- Exercise input
Content starts
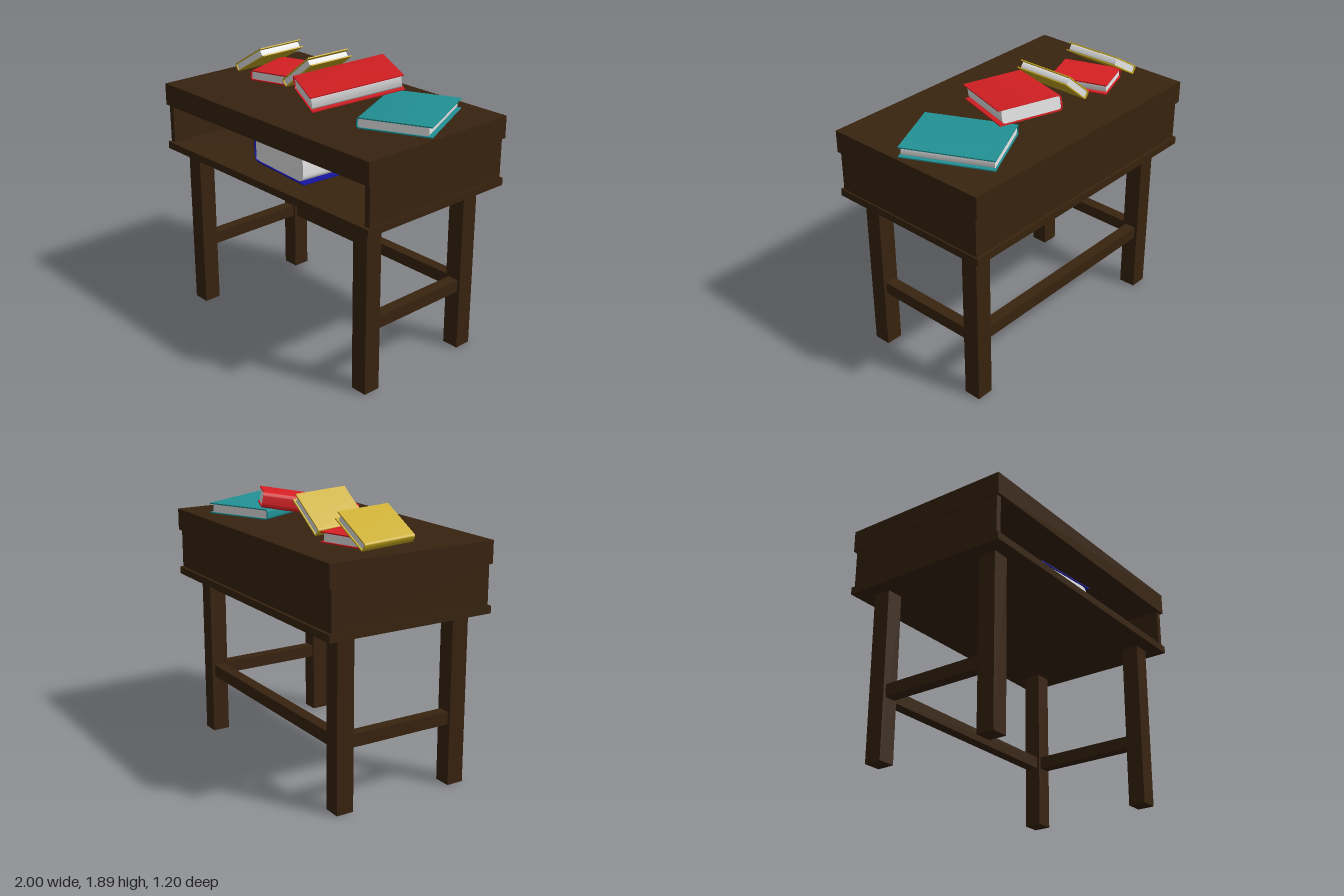
import * as THREE from 'three';
import { toCreasedNormals } from 'three/addons/utils/BufferGeometryUtils.js';

const material = (name, color) => {
  const m = new THREE.MeshStandardMaterial({ color });
  m.name = name;
  return m;
};

export function createModel() {
  const wood = material('dark wood', 0x38230f);
  const paper = material('paper white', 0xececec);
  const red = material('red cover', 0xd82024);
  const teal = material('teal cover', 0x229296);
  const yellow = material('yellow cover', 0xc9ab20);
  const blue = material('blue cover', 0x1616a0);

  const model = new THREE.Group();
  model.name = 'deskWithBooks';

  // Box given by its minimum and maximum corners
  const box = (name, x0, x1, y0, y1, z0, z1) => {
    const mesh = new THREE.Mesh(new THREE.BoxGeometry(x1 - x0, y1 - y0, z1 - z0), wood);
    mesh.name = name;
    mesh.position.set((x0 + x1) / 2, (y0 + y1) / 2, (z0 + z1) / 2);
    model.add(mesh);
  };

  // Desk body: top, shelf and three walls, open at the front
  box('deskTop', -1, 1, 1.48, 1.63, -0.6, 0.6);
  box('shelf', -1, 1, 1.16, 1.21, -0.6, 0.6);
  box('rightWall', -0.99, -0.95, 1.21, 1.48, -0.58, 0.58);
  box('leftWall', 0.95, 0.99, 1.21, 1.48, -0.58, 0.58);
  box('backWall', -0.95, 0.95, 1.21, 1.48, -0.58, -0.54);

  // Legs and stretchers
  for (const [side, x] of [['right', -0.84], ['left', 0.83]]) {
    box(side + 'FrontLeg', x - 0.06, x + 0.06, 0, 1.16, 0.38, 0.5);
    box(side + 'BackLeg', x - 0.06, x + 0.06, 0, 1.16, -0.48, -0.36);
    box(side + 'Stretcher', x - 0.04, x + 0.04, 0.42, 0.505, -0.36, 0.38);
  }
  box('backStretcher', -0.78, 0.77, 0.42, 0.505, -0.46, -0.38);

  // Extrudes a profile centred along z
  const extrude = (name, shape, depth, mat) => {
    const geo = new THREE.ExtrudeGeometry(shape, { depth, bevelEnabled: false, curveSegments: 6 });
    geo.translate(0, 0, -depth / 2);
    const mesh = new THREE.Mesh(toCreasedNormals(geo, 0.6), mat);
    mesh.name = name;
    return mesh;
  };

  // Book: U-shaped cover with its spine at local -x, around a rounded block of pages
  const book = (name, mat, [w, t, d], center, across, along) => {
    const c = 0.008, r = t * 0.28, x0 = -w / 2, x1 = w / 2, h = t / 2;
    const ri = r - c, xi = x0 + c, hi = h - c;
    const cover = new THREE.Shape();
    cover.moveTo(x1, -h);
    cover.lineTo(x1, -hi);
    cover.lineTo(xi + ri, -hi);
    cover.quadraticCurveTo(xi, -hi, xi, -hi + ri);
    cover.lineTo(xi, hi - ri);
    cover.quadraticCurveTo(xi, hi, xi + ri, hi);
    cover.lineTo(x1, hi);
    cover.lineTo(x1, h);
    cover.lineTo(x0 + r, h);
    cover.quadraticCurveTo(x0, h, x0, h - r);
    cover.lineTo(x0, -h + r);
    cover.quadraticCurveTo(x0, -h, x0 + r, -h);
    cover.closePath();

    const xe = x1 - 0.022, pages = new THREE.Shape();
    pages.moveTo(xi + ri, -hi);
    pages.lineTo(xe - ri, -hi);
    pages.quadraticCurveTo(xe, -hi, xe, -hi + ri);
    pages.lineTo(xe, hi - ri);
    pages.quadraticCurveTo(xe, hi, xe - ri, hi);
    pages.lineTo(xi + ri, hi);
    pages.quadraticCurveTo(xi, hi, xi, hi - ri);
    pages.lineTo(xi, -hi + ri);
    pages.quadraticCurveTo(xi, -hi, xi + ri, -hi);

    const group = new THREE.Group();
    group.name = name;
    group.add(extrude('cover', cover, d, mat), extrude('pages', pages, d - 0.02, paper));

    // Orient by the direction across the cover and the direction along the spine
    const X = new THREE.Vector3(...across).normalize();
    const Y = new THREE.Vector3(...along).cross(X).normalize();
    const Z = new THREE.Vector3().crossVectors(X, Y);
    group.quaternion.setFromRotationMatrix(new THREE.Matrix4().makeBasis(X, Y, Z));
    group.position.set(...center);
    model.add(group);
  };

  // Books lying on the desk, some leaning on others, and one on the shelf
  book('tealBook', teal, [0.485, 0.072, 0.607], [0.63, 1.668, -0.11], [0.44, 0, -0.21], [0.26, 0, 0.55]);
  book('largeRedBook', red, [0.42, 0.105, 0.625], [0.11, 1.755, -0.07], [0.38, -0.03, 0.18], [-0.26, -0.1, 0.56]);
  book('smallRedBook', red, [0.307, 0.07, 0.395], [-0.585, 1.667, -0.115], [0.29, 0, -0.1], [0.14, 0, 0.37]);
  book('firstYellowBook', yellow, [0.305, 0.06, 0.385], [-0.75, 1.744, -0.115], [0.86, 0.53, -0.08], [0.03, 0.01, 0.38]);
  book('secondYellowBook', yellow, [0.31, 0.06, 0.385], [-0.245, 1.763, -0.115], [0.77, 0.64, -0.08], [0.03, 0.016, 0.38]);
  book('blueBook', blue, [0.55, 0.205, 0.68], [0.005, 1.317, 0.08], [1, 0, 0.08], [-0.08, 0, 1]);

  return model;
}
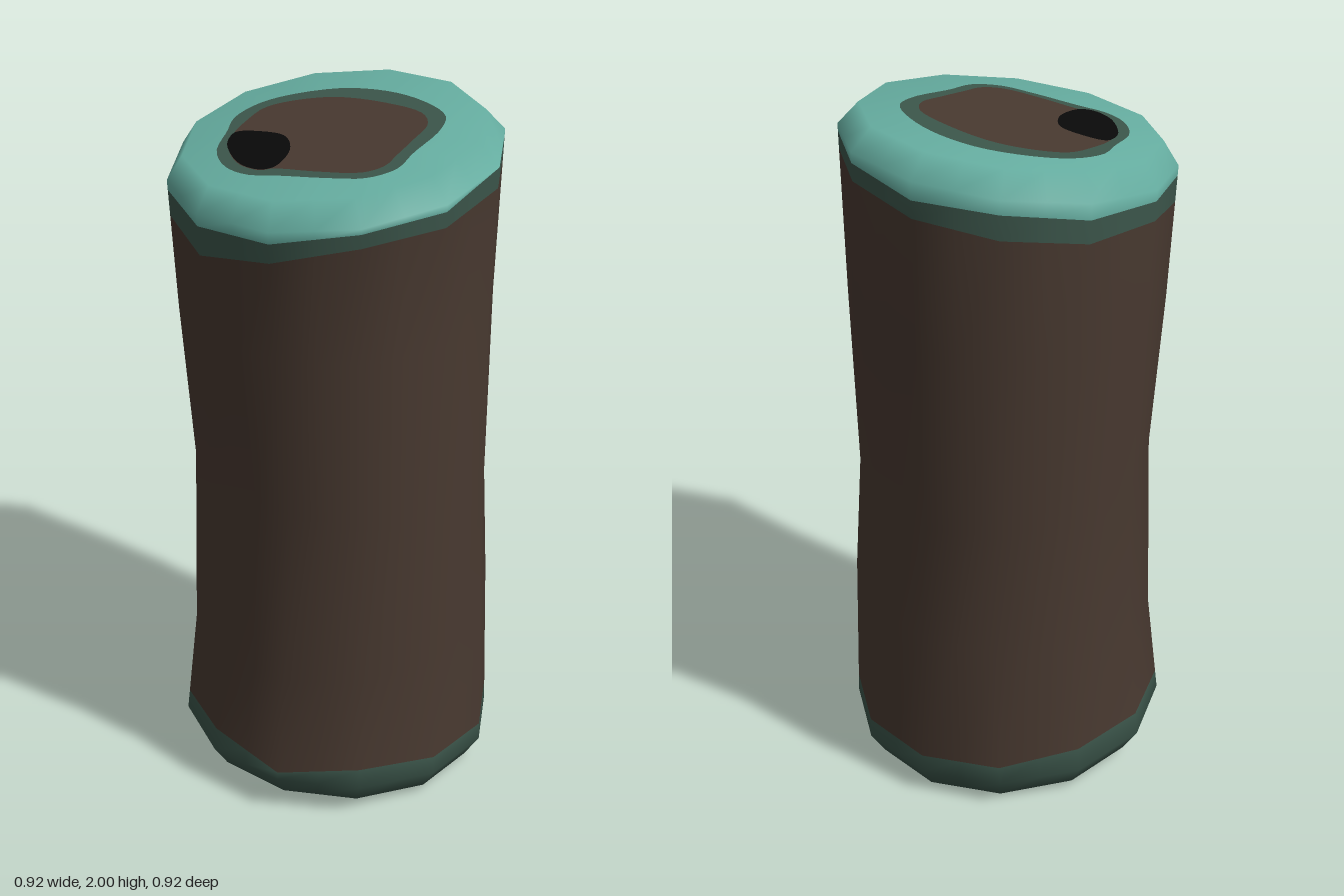
import * as THREE from 'three';

const N = 24; // twelve flat sides, each halved

const mat = (name, color, extra = {}) => {
  const m = new THREE.MeshStandardMaterial({ color, ...extra });
  m.name = name;
  return m;
};

// Twelve-sided ring: centre (cx, cz), radii (rx, rz), height y + slope * z
function ring(y, slope, rx, rz = rx, cx = 0, cz = 0) {
  const corner = (k) => {
    const a = (k * Math.PI) / 6;
    const z = cz + rz * Math.sin(a);
    return new THREE.Vector3(cx + rx * Math.cos(a), y + slope * z, z);
  };
  return Array.from({ length: N }, (_, i) =>
    corner(Math.floor(i / 2)).lerp(corner(Math.ceil(i / 2)), 0.5));
}

// Wavy colour border on the wall between two rings, one height per corner
function border(lower, upper, heights) {
  return lower.map((p, i) => {
    const h = (heights[Math.floor(i / 2)] + heights[Math.ceil(i / 2) % 12]) / 2;
    return p.clone().lerp(upper[i], (h - p.y) / (upper[i].y - p.y));
  });
}

// Smooth closed outline laid on the slanted top
function patch(name, material, lift, points) {
  const curve = new THREE.CatmullRomCurve3(
    points.map(([x, z]) => new THREE.Vector3(x, -z, 0)), true);
  const shape = new THREE.Shape(curve.getPoints(64).map((p) => new THREE.Vector2(p.x, p.y)));
  const geo = new THREE.ShapeGeometry(shape);
  geo.rotateX(-Math.PI / 2);
  const pos = geo.attributes.position;
  for (let i = 0; i < pos.count; i++) pos.setY(i, 1.946 - 0.135 * pos.getZ(i) + lift);
  geo.computeVertexNormals();
  const mesh = new THREE.Mesh(geo, material);
  mesh.name = name;
  return mesh;
}

export function createModel() {
  const teal = mat('teal', 0x66aea1);
  const green = mat('dark green', 0x3c564b);
  const brown = mat('dark brown', 0x483930);
  const black = mat('black', 0x090909);

  // Main rings from the foot to the slanted top
  const foot = ring(0.025, 0.06, 0.415);
  const base = ring(0.095, 0.055, 0.46);
  const low = ring(0.49, -0.14, 0.44, 0.435, 0, -0.015);
  const waist = ring(0.94, 0.14, 0.445, 0.41, 0.005, -0.01);
  const chest = ring(1.45, 0, 0.445, 0.44, -0.015, -0.01);
  const shoulder = ring(1.88, -0.13, 0.46, 0.457, 0, 0.003);
  const top = ring(1.946, -0.135, 0.41, 0.407, 0, 0.012);

  const footBorder = border(base, low,
    [0.15, 0.17, 0.14, 0.19, 0.175, 0.18, 0.17, 0.14, 0.13, 0.13, 0.13, 0.135]);
  const greenBorder = border(chest, shoulder,
    [1.815, 1.795, 1.74, 1.70, 1.725, 1.765, 1.77, 1.80, 1.83, 1.86, 1.86, 1.85]);
  const tealBorder = border(chest, shoulder,
    [1.86, 1.835, 1.795, 1.785, 1.8, 1.82, 1.835, 1.87, 1.88, 1.91, 1.91, 1.91]);

  const rings = [ring(0.025, 0, 0), foot, base, footBorder, low, waist, chest,
    greenBorder, tealBorder, shoulder, top, ring(1.946, 0, 0)];
  const bands = [3, 1, 1, 2, 2, 2, 2, 1, 0, 0, 0]; // material of each band

  // Post skin: rings joined into one smooth surface
  const geo = new THREE.BufferGeometry().setFromPoints(rings.flat());
  const index = [];
  bands.forEach((m, r) => {
    geo.addGroup(index.length, N * 6, m);
    for (let i = 0; i < N; i++) {
      const j = (i + 1) % N;
      const a = r * N, b = a + N;
      index.push(a + i, b + i, a + j, b + i, b + j, a + j);
    }
  });
  geo.setIndex(index);
  geo.computeVertexNormals();
  const post = new THREE.Mesh(geo, [teal, green, brown, black]);
  post.name = 'post';

  // Painted patches on the top
  const rim = patch('hollowRim', green, 0.002, [
    [-0.31, 0.03], [-0.28, -0.07], [-0.2, -0.18], [-0.08, -0.245], [0.05, -0.262],
    [0.16, -0.24], [0.22, -0.17], [0.27, -0.04], [0.31, 0.05], [0.29, 0.13],
    [0.22, 0.19], [0.1, 0.27], [0.03, 0.32], [-0.05, 0.33], [-0.15, 0.29],
    [-0.23, 0.2], [-0.29, 0.13]]);
  const core = patch('hollowCore', brown, 0.004, [
    [-0.27, 0.04], [-0.235, -0.05], [-0.16, -0.13], [-0.02, -0.19], [0.1, -0.208],
    [0.17, -0.17], [0.21, -0.09], [0.25, 0], [0.275, 0.06], [0.26, 0.12],
    [0.16, 0.195], [0.06, 0.255], [0.04, 0.285], [-0.03, 0.3], [-0.13, 0.265],
    [-0.2, 0.2], [-0.24, 0.13]]);
  const spot = patch('darkSpot', black, 0.006, [
    [-0.2, 0.19], [-0.15, 0.145], [-0.08, 0.12], [-0.01, 0.15], [0.035, 0.2],
    [0.056, 0.255], [0.04, 0.285], [-0.02, 0.3], [-0.1, 0.28], [-0.17, 0.24]]);

  const model = new THREE.Group();
  model.name = 'mossyPost';
  model.add(post, rim, core, spot);
  return model;
}
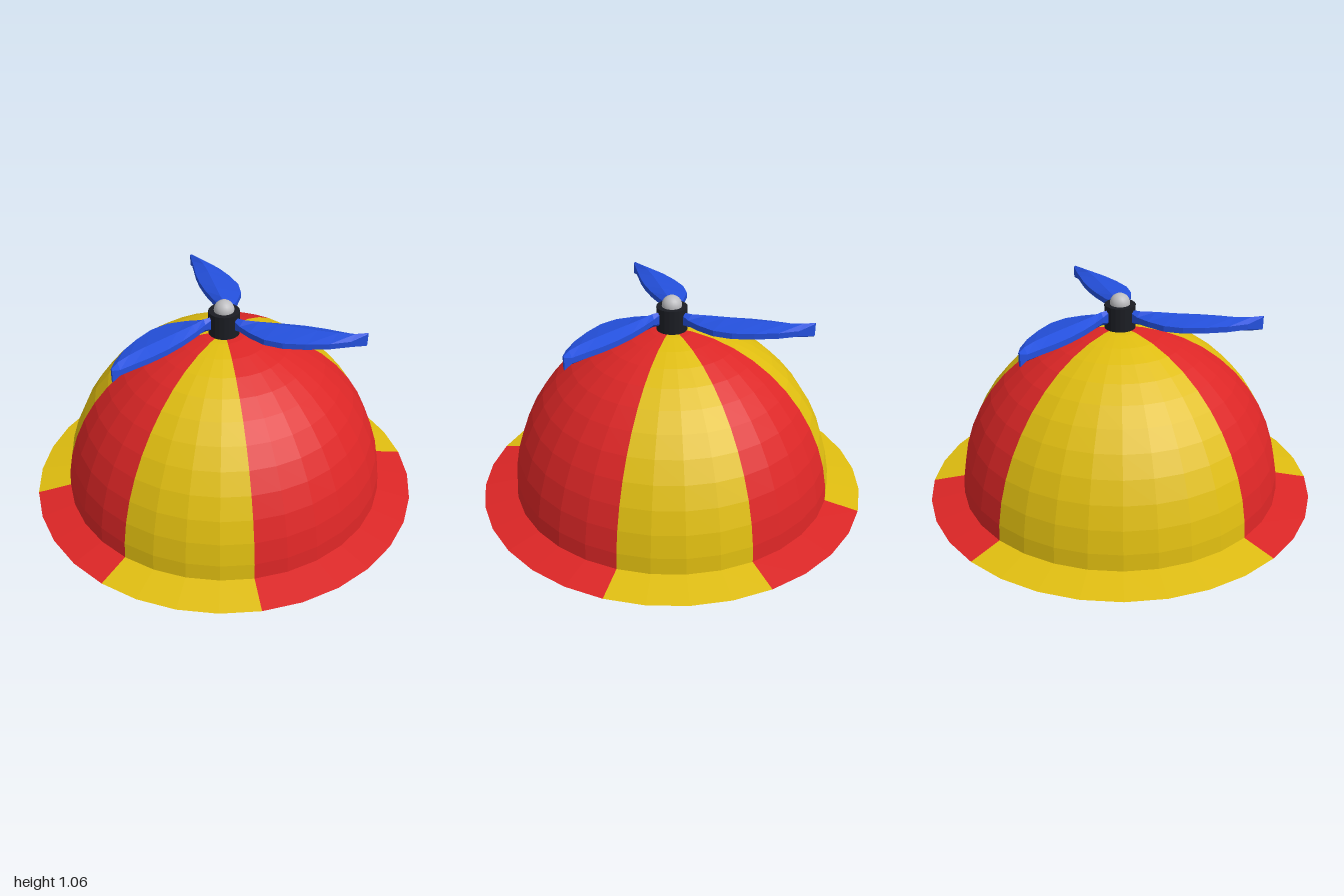
import * as THREE from 'three';

// Faceted copy of a geometry
function flat(geo) {
  const g = geo.index ? geo.toNonIndexed() : geo;
  g.computeVertexNormals();
  return g;
}

// One propeller blade: lens-shaped sections running from hub to tip
// Each station: x, z of back edge, z of ridge, z of front edge
function bladeGeometry() {
  const stations = [
    [0.05, -0.008, 0.0, 0.008], [0.11, -0.025, -0.005, 0.028], [0.18, -0.07, -0.035, 0.05],
    [0.27, -0.12, -0.065, 0.063], [0.36, -0.16, -0.095, 0.042], [0.45, -0.19, -0.125, -0.01],
    [0.54, -0.212, -0.16, -0.078], [0.61, -0.23, -0.198, -0.152], [0.652, -0.245, -0.238, -0.228],
  ];
  const top = 0.985, bottom = 0.915, mid = 0.95, n = 6;
  const pos = [], idx = [];
  stations.forEach(([x, back, ridge, front], i) => {
    const end = i === 0 || i === stations.length - 1;
    const h = end ? 0.03 : 0.014;
    pos.push(x, mid + h, back, x, top, ridge, x, mid + h, front);
    pos.push(x, mid - h, front, x, bottom, ridge, x, mid - h, back);
  });
  for (let i = 0; i < stations.length - 1; i++) {
    for (let j = 0; j < n; j++) {
      const a = i * n + j, b = i * n + (j + 1) % n;
      idx.push(a, b, a + n, b, b + n, a + n);
    }
  }
  // End caps
  const last = (stations.length - 1) * n;
  for (let j = 1; j < n - 1; j++) {
    idx.push(0, j + 1, j, last, last + j, last + j + 1);
  }
  const g = new THREE.BufferGeometry();
  g.setAttribute('position', new THREE.Float32BufferAttribute(pos, 3));
  g.setIndex(idx);
  return flat(g);
}

export function createModel() {
  const material = (name, color, side = THREE.FrontSide) => {
    const m = new THREE.MeshStandardMaterial({ color, side });
    m.name = name;
    return m;
  };
  const red = material('red', 0xdc2626, THREE.DoubleSide);
  const yellow = material('yellow', 0xdfbd10, THREE.DoubleSide);
  const blue = material('blue', 0x2450dc, THREE.DoubleSide);
  const black = material('black', 0x1b1d23);
  const silver = material('silver', 0xbdbdc0);

  const model = new THREE.Group();
  model.name = 'propellerHat';
  const add = (name, geo, mat, y = 0) => {
    const mesh = new THREE.Mesh(geo, mat);
    mesh.name = name;
    mesh.position.y = y;
    model.add(mesh);
    return mesh;
  };

  // Profiles of dome and brim
  const radius = 0.83, height = 0.89, rows = 12;
  const dome = [];
  for (let i = 0; i <= rows; i++) {
    const a = (i / rows) * Math.PI / 2;
    dome.push(new THREE.Vector2(i === rows ? 0 : radius * Math.cos(a), height * Math.sin(a)));
  }
  const brim = [new THREE.Vector2(1, 0), new THREE.Vector2(radius - 0.002, 0.03)];

  // Coloured panels: start and width in eighths of a turn, from the front towards +x
  const panels = [
    [0, 1, yellow], [1, 2, red], [3, 1, yellow], [4, 1, red], [5, 2, yellow], [7, 1, red],
  ];
  panels.forEach(([start, width, mat], i) => {
    const arc = [width * 4, start * Math.PI / 4, width * Math.PI / 4];
    add(`domePanel${i + 1}`, flat(new THREE.LatheGeometry(dome, ...arc)), mat);
    add(`brimPanel${i + 1}`, flat(new THREE.LatheGeometry(brim, ...arc)), mat);
  });

  // Hub and ball on top
  add('hub', flat(new THREE.CylinderGeometry(0.077, 0.077, 0.12, 20)), black, 0.945);
  add('ball', new THREE.SphereGeometry(0.05, 20, 14), silver, 1.01);

  // Three blades
  const blade = bladeGeometry();
  for (let i = 0; i < 3; i++) {
    add(`blade${i + 1}`, blade, blue).rotation.y = i * Math.PI * 2 / 3;
  }
  return model;
}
Content ends
- Problem to work on
Skip every picture, and restate word for word only the lines above from the line containing "const a = r * N, b = a + N;" to the line containing "pos.push(x, mid +", both of them included.

- Result
      const a = r * N, b = a + N;
      index.push(a + i, b + i, a + j, b + i, b + j, a + j);
    }
  });
  geo.setIndex(index);
  geo.computeVertexNormals();
  const post = new THREE.Mesh(geo, [teal, green, brown, black]);
  post.name = 'post';

  // Painted patches on the top
  const rim = patch('hollowRim', green, 0.002, [
    [-0.31, 0.03], [-0.28, -0.07], [-0.2, -0.18], [-0.08, -0.245], [0.05, -0.262],
    [0.16, -0.24], [0.22, -0.17], [0.27, -0.04], [0.31, 0.05], [0.29, 0.13],
    [0.22, 0.19], [0.1, 0.27], [0.03, 0.32], [-0.05, 0.33], [-0.15, 0.29],
    [-0.23, 0.2], [-0.29, 0.13]]);
  const core = patch('hollowCore', brown, 0.004, [
    [-0.27, 0.04], [-0.235, -0.05], [-0.16, -0.13], [-0.02, -0.19], [0.1, -0.208],
    [0.17, -0.17], [0.21, -0.09], [0.25, 0], [0.275, 0.06], [0.26, 0.12],
    [0.16, 0.195], [0.06, 0.255], [0.04, 0.285], [-0.03, 0.3], [-0.13, 0.265],
    [-0.2, 0.2], [-0.24, 0.13]]);
  const spot = patch('darkSpot', black, 0.006, [
    [-0.2, 0.19], [-0.15, 0.145], [-0.08, 0.12], [-0.01, 0.15], [0.035, 0.2],
    [0.056, 0.255], [0.04, 0.285], [-0.02, 0.3], [-0.1, 0.28], [-0.17, 0.24]]);

  const model = new THREE.Group();
  model.name = 'mossyPost';
  model.add(post, rim, core, spot);
  return model;
}
import * as THREE from 'three';

// Faceted copy of a geometry
function flat(geo) {
  const g = geo.index ? geo.toNonIndexed() : geo;
  g.computeVertexNormals();
  return g;
}

// One propeller blade: lens-shaped sections running from hub to tip
// Each station: x, z of back edge, z of ridge, z of front edge
function bladeGeometry() {
  const stations = [
    [0.05, -0.008, 0.0, 0.008], [0.11, -0.025, -0.005, 0.028], [0.18, -0.07, -0.035, 0.05],
    [0.27, -0.12, -0.065, 0.063], [0.36, -0.16, -0.095, 0.042], [0.45, -0.19, -0.125, -0.01],
    [0.54, -0.212, -0.16, -0.078], [0.61, -0.23, -0.198, -0.152], [0.652, -0.245, -0.238, -0.228],
  ];
  const top = 0.985, bottom = 0.915, mid = 0.95, n = 6;
  const pos = [], idx = [];
  stations.forEach(([x, back, ridge, front], i) => {
    const end = i === 0 || i === stations.length - 1;
    const h = end ? 0.03 : 0.014;
    pos.push(x, mid + h, back, x, top, ridge, x, mid + h, front);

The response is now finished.